**WHAT THE EXERCISE ASKS**
Below are the records; output them exactly from the first line through the line with "return (centre - half, centre + half)", stopping there.

[Entries taken from a collection]
——————————

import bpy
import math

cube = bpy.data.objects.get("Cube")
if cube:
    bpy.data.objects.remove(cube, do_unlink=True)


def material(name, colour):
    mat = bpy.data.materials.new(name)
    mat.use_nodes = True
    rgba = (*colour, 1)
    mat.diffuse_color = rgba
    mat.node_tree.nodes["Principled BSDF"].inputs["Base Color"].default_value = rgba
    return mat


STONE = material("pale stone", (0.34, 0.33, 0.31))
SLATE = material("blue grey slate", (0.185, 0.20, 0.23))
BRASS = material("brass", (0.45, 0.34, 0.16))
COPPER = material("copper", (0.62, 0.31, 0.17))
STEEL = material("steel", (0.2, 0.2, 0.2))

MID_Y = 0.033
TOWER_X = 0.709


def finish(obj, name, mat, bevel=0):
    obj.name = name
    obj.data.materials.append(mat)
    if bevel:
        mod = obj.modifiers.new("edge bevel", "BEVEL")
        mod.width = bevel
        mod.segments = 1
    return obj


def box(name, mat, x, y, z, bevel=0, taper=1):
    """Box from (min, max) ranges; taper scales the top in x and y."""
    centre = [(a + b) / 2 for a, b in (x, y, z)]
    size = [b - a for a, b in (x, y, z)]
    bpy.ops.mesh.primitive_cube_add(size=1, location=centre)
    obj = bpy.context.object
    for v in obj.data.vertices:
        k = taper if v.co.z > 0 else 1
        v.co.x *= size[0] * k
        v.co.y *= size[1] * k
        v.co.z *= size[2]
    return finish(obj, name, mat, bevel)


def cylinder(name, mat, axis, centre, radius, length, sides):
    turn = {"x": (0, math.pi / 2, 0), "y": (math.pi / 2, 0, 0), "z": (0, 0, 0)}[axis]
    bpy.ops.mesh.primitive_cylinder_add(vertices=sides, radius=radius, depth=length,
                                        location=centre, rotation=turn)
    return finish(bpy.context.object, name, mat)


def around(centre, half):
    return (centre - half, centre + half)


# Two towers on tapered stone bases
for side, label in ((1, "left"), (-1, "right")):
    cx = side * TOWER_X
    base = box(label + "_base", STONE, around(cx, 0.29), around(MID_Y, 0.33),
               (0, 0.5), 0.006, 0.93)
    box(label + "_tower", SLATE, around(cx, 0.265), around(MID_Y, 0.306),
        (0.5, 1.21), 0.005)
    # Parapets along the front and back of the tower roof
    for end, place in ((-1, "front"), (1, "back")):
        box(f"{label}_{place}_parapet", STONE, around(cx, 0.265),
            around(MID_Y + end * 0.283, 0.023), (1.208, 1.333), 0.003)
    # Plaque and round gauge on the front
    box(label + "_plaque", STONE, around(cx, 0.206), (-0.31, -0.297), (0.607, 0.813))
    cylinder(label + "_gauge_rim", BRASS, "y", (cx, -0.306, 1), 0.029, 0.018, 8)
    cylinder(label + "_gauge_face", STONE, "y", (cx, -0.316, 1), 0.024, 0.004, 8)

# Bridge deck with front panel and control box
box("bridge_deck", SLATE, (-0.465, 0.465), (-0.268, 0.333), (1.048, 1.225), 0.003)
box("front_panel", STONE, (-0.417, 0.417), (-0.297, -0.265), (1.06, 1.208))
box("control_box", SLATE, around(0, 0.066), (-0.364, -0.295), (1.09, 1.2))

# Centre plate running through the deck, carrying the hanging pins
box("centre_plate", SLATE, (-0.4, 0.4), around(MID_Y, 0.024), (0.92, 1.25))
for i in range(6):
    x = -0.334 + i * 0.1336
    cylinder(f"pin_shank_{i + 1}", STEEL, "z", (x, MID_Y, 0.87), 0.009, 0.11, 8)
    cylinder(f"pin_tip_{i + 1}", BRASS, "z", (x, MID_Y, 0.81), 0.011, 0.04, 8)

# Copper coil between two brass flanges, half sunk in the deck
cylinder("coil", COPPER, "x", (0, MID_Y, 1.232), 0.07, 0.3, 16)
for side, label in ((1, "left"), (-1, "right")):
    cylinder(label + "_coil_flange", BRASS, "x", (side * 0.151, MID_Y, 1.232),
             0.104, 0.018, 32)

——————————

**ANSWER**
import bpy
import math

cube = bpy.data.objects.get("Cube")
if cube:
    bpy.data.objects.remove(cube, do_unlink=True)


def material(name, colour):
    mat = bpy.data.materials.new(name)
    mat.use_nodes = True
    rgba = (*colour, 1)
    mat.diffuse_color = rgba
    mat.node_tree.nodes["Principled BSDF"].inputs["Base Color"].default_value = rgba
    return mat


STONE = material("pale stone", (0.34, 0.33, 0.31))
SLATE = material("blue grey slate", (0.185, 0.20, 0.23))
BRASS = material("brass", (0.45, 0.34, 0.16))
COPPER = material("copper", (0.62, 0.31, 0.17))
STEEL = material("steel", (0.2, 0.2, 0.2))

MID_Y = 0.033
TOWER_X = 0.709


def finish(obj, name, mat, bevel=0):
    obj.name = name
    obj.data.materials.append(mat)
    if bevel:
        mod = obj.modifiers.new("edge bevel", "BEVEL")
        mod.width = bevel
        mod.segments = 1
    return obj


def box(name, mat, x, y, z, bevel=0, taper=1):
    """Box from (min, max) ranges; taper scales the top in x and y."""
    centre = [(a + b) / 2 for a, b in (x, y, z)]
    size = [b - a for a, b in (x, y, z)]
    bpy.ops.mesh.primitive_cube_add(size=1, location=centre)
    obj = bpy.context.object
    for v in obj.data.vertices:
        k = taper if v.co.z > 0 else 1
        v.co.x *= size[0] * k
        v.co.y *= size[1] * k
        v.co.z *= size[2]
    return finish(obj, name, mat, bevel)


def cylinder(name, mat, axis, centre, radius, length, sides):
    turn = {"x": (0, math.pi / 2, 0), "y": (math.pi / 2, 0, 0), "z": (0, 0, 0)}[axis]
    bpy.ops.mesh.primitive_cylinder_add(vertices=sides, radius=radius, depth=length,
                                        location=centre, rotation=turn)
    return finish(bpy.context.object, name, mat)


def around(centre, half):
    return (centre - half, centre + half)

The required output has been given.